■ EXERCISE PROMPT
Filter the entries down to the lines containing "trunk", and copy those lines.

────────

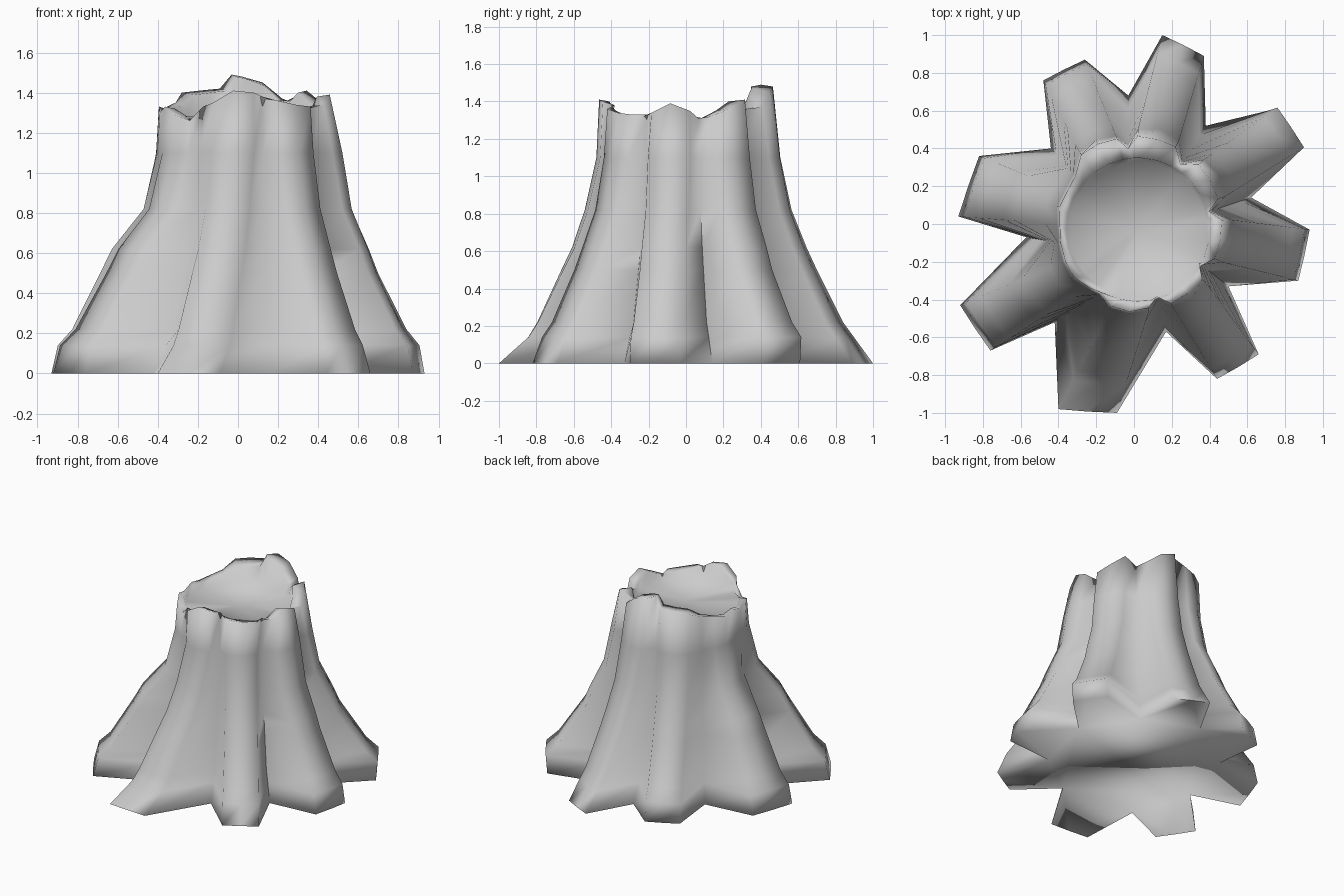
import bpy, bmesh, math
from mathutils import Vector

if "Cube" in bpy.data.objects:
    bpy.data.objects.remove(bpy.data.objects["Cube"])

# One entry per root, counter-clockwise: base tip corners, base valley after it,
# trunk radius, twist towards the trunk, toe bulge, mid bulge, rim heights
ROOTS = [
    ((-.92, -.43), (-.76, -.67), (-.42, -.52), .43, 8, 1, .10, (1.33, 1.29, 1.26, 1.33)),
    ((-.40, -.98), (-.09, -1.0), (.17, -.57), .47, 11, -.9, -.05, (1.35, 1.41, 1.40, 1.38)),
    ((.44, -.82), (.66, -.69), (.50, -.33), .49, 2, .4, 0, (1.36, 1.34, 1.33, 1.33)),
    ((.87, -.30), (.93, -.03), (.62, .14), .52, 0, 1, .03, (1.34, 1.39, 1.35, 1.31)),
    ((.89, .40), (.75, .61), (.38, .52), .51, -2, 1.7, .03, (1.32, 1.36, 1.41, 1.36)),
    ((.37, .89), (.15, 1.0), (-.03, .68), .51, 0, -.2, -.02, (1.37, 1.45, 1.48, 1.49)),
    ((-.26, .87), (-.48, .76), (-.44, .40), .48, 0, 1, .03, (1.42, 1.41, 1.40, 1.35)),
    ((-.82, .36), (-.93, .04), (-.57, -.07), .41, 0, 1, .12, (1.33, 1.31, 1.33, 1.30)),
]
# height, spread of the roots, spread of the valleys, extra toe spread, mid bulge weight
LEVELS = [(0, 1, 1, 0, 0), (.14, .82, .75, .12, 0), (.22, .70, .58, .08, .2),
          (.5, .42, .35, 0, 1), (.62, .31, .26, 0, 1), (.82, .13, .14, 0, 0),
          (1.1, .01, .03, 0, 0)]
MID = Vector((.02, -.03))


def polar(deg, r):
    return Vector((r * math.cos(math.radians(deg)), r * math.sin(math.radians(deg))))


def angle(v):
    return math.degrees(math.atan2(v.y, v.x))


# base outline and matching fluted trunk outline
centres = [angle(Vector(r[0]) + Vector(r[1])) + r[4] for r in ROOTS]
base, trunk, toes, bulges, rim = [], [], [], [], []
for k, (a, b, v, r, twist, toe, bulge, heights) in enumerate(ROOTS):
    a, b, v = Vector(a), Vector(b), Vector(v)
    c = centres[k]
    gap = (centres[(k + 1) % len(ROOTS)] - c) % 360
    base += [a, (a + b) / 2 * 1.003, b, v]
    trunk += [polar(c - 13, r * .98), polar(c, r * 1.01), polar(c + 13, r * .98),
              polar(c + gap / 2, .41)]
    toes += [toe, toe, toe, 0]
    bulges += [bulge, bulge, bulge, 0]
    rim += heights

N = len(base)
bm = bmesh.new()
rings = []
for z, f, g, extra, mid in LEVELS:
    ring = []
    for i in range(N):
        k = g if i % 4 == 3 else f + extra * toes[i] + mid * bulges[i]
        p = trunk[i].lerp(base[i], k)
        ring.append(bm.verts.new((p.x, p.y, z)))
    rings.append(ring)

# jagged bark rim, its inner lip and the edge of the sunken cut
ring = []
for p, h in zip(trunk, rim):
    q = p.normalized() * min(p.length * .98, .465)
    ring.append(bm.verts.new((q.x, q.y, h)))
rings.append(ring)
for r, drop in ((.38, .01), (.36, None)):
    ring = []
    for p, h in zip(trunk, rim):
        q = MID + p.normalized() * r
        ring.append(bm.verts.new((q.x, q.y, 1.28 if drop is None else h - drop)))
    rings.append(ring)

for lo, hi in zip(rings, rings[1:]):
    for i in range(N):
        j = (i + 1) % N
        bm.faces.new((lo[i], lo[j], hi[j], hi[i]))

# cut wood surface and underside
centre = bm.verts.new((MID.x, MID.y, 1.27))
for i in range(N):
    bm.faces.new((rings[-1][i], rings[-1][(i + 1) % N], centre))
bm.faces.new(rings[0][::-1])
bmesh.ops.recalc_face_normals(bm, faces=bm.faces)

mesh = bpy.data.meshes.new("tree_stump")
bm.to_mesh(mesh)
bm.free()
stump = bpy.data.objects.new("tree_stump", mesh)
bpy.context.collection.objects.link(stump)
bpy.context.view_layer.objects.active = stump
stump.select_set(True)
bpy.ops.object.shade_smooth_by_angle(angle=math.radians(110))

────────

■ EXERCISE OUTPUT
# trunk radius, twist towards the trunk, toe bulge, mid bulge, rim heights
# base outline and matching fluted trunk outline
base, trunk, toes, bulges, rim = [], [], [], [], []
    trunk += [polar(c - 13, r * .98), polar(c, r * 1.01), polar(c + 13, r * .98),
        p = trunk[i].lerp(base[i], k)
for p, h in zip(trunk, rim):
    for p, h in zip(trunk, rim):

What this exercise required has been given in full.